In Singapore, the People’s Action Party is already trying to show that it’s not an oligarchical party, but one with diversity. But that is problematic, says Kirsten Han.
And another take on the decision to postpone the Hong Kong legislative election – it reflects weakness, not strength.
Stuart Lau @stuartlauscmp#Breaking Carrie Lam is set to announce deferment of Hong Kong’s Legislative Council election originally scheduled for Sept 6, Hong Kong media reported. US Secretary of State @mikepompeo repeatedly said the election would be central to US’ assessment of Hong Kong’s autonomy.
There’s a data battle taking place in the Mekong Basin.

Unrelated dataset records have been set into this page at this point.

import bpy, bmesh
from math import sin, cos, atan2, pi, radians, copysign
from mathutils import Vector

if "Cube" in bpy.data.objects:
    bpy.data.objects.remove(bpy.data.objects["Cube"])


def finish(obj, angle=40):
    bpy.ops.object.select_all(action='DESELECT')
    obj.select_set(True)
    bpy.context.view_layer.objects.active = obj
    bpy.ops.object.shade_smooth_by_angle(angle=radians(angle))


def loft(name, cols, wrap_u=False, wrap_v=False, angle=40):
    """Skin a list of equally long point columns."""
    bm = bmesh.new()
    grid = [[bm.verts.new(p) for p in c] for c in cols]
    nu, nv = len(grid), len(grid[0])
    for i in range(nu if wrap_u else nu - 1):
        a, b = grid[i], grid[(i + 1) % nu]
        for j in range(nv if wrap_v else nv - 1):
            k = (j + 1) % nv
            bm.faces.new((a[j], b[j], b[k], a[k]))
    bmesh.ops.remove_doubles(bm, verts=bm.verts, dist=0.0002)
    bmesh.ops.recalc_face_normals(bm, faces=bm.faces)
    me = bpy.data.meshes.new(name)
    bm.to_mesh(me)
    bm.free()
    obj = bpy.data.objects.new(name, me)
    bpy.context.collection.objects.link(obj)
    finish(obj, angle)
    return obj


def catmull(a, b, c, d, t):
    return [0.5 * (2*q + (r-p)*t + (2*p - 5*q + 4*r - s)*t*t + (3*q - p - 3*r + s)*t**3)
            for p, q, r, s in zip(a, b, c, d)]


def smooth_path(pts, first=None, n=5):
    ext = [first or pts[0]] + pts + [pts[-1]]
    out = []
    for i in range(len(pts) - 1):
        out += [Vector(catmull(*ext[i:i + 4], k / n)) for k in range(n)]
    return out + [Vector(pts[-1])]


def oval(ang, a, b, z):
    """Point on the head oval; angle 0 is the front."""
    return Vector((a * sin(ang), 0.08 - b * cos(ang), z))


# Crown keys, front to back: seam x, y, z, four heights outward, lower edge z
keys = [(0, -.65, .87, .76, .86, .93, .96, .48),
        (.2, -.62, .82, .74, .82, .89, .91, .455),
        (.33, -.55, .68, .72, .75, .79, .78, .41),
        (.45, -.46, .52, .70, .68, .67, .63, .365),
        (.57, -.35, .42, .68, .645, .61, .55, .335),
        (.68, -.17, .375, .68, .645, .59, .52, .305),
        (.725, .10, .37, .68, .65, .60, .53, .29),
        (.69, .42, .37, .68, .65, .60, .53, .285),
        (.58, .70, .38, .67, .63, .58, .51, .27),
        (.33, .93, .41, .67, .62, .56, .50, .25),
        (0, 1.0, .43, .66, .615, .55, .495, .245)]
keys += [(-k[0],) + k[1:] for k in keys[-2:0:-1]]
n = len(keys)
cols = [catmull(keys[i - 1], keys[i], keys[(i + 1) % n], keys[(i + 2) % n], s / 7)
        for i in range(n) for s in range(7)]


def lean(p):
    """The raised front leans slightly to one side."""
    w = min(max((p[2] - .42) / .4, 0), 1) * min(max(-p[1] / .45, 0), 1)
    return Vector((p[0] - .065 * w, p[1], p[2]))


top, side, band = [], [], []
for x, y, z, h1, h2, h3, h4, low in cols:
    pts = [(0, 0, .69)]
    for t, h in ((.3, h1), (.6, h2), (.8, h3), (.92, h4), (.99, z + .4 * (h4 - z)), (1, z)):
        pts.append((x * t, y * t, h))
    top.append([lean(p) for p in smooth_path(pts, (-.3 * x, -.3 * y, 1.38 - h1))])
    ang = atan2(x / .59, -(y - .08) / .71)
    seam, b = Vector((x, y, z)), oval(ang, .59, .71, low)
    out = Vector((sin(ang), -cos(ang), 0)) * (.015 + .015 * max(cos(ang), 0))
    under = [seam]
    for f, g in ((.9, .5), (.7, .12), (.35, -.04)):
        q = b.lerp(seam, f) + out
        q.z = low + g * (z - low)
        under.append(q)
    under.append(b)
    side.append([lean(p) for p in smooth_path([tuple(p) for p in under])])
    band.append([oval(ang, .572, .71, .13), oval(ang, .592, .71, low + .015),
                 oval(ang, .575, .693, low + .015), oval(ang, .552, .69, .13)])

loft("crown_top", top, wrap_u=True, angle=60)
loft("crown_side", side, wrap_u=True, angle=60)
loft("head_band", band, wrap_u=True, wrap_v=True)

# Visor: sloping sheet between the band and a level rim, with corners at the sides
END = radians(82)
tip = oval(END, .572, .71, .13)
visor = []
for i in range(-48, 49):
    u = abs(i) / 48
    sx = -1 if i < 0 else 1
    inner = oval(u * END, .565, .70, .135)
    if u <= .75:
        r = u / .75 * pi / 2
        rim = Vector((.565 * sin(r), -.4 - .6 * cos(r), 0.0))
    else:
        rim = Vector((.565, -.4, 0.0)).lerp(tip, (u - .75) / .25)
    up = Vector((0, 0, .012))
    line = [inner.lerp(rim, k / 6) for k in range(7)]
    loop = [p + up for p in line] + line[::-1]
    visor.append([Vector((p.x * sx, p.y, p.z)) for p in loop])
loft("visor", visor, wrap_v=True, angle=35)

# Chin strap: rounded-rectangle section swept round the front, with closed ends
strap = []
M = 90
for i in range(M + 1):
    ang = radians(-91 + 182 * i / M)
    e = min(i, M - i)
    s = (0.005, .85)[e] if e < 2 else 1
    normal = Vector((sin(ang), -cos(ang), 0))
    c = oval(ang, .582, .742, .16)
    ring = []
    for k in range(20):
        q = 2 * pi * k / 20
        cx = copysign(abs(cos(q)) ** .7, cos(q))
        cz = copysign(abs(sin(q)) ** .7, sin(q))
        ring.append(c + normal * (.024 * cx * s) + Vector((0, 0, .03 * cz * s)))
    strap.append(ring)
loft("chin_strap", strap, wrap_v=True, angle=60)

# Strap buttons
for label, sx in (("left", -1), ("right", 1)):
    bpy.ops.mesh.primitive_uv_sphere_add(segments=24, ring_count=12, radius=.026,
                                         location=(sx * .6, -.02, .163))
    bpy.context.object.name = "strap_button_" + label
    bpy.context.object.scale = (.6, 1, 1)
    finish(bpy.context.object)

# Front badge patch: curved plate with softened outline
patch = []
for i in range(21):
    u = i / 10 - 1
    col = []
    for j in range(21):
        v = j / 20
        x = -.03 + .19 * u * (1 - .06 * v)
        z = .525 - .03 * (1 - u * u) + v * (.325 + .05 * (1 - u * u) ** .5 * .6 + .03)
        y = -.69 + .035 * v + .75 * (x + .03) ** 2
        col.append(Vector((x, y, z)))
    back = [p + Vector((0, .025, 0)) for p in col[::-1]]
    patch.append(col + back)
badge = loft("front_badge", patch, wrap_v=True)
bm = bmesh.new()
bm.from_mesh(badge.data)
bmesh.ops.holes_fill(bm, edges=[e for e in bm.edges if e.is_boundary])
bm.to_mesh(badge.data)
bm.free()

While evidence shows that China’s dams are impacting fisheries, the country itself is releasing reports showing that the dams benefiting downstream countries – conveniently ignoring that the Mekong benefits from floods and inconsistent seasonal flows (Bangkok Post).
China is also increasingly aggressive in Vietnamese territorial waters, asserting its claim to the entire South China Sea. Rajaram Panda argues that Vietnam needs to stand up to China, or it will lose access to valuable coastal economic assets (Global Asia)
It got little attention, but Indonesia’s Defense Secretary (and former Presidential candidate) visited India last month. Something to watch is whether Asia’s second and third largest countries cooperate more on security issues (Jarrdy de Haan, Future Directions).
I lived in Jakarta for nearly 2 years, and never knew that there were portions of the city’s 400 year old walls remaining. They are under threat from planned river widening, but some are fighting to preserve this piece of colonial heritage (Nivell Rayda, Channel News Asia)
And I absolutely loved this piece by Reina Gattuso in Atlas Obscura about the missing vegetables of South India, and not only because it was about my heritage region. It uses a nearly-century old cookbook as a gateway to explore issues around crop diversity, industrial agriculture, and culture wonderfully.
Asia Undercovered: In-depth round-ups and analysis of the news, events, trends and people changing Asia, but not getting enough attention in the US media.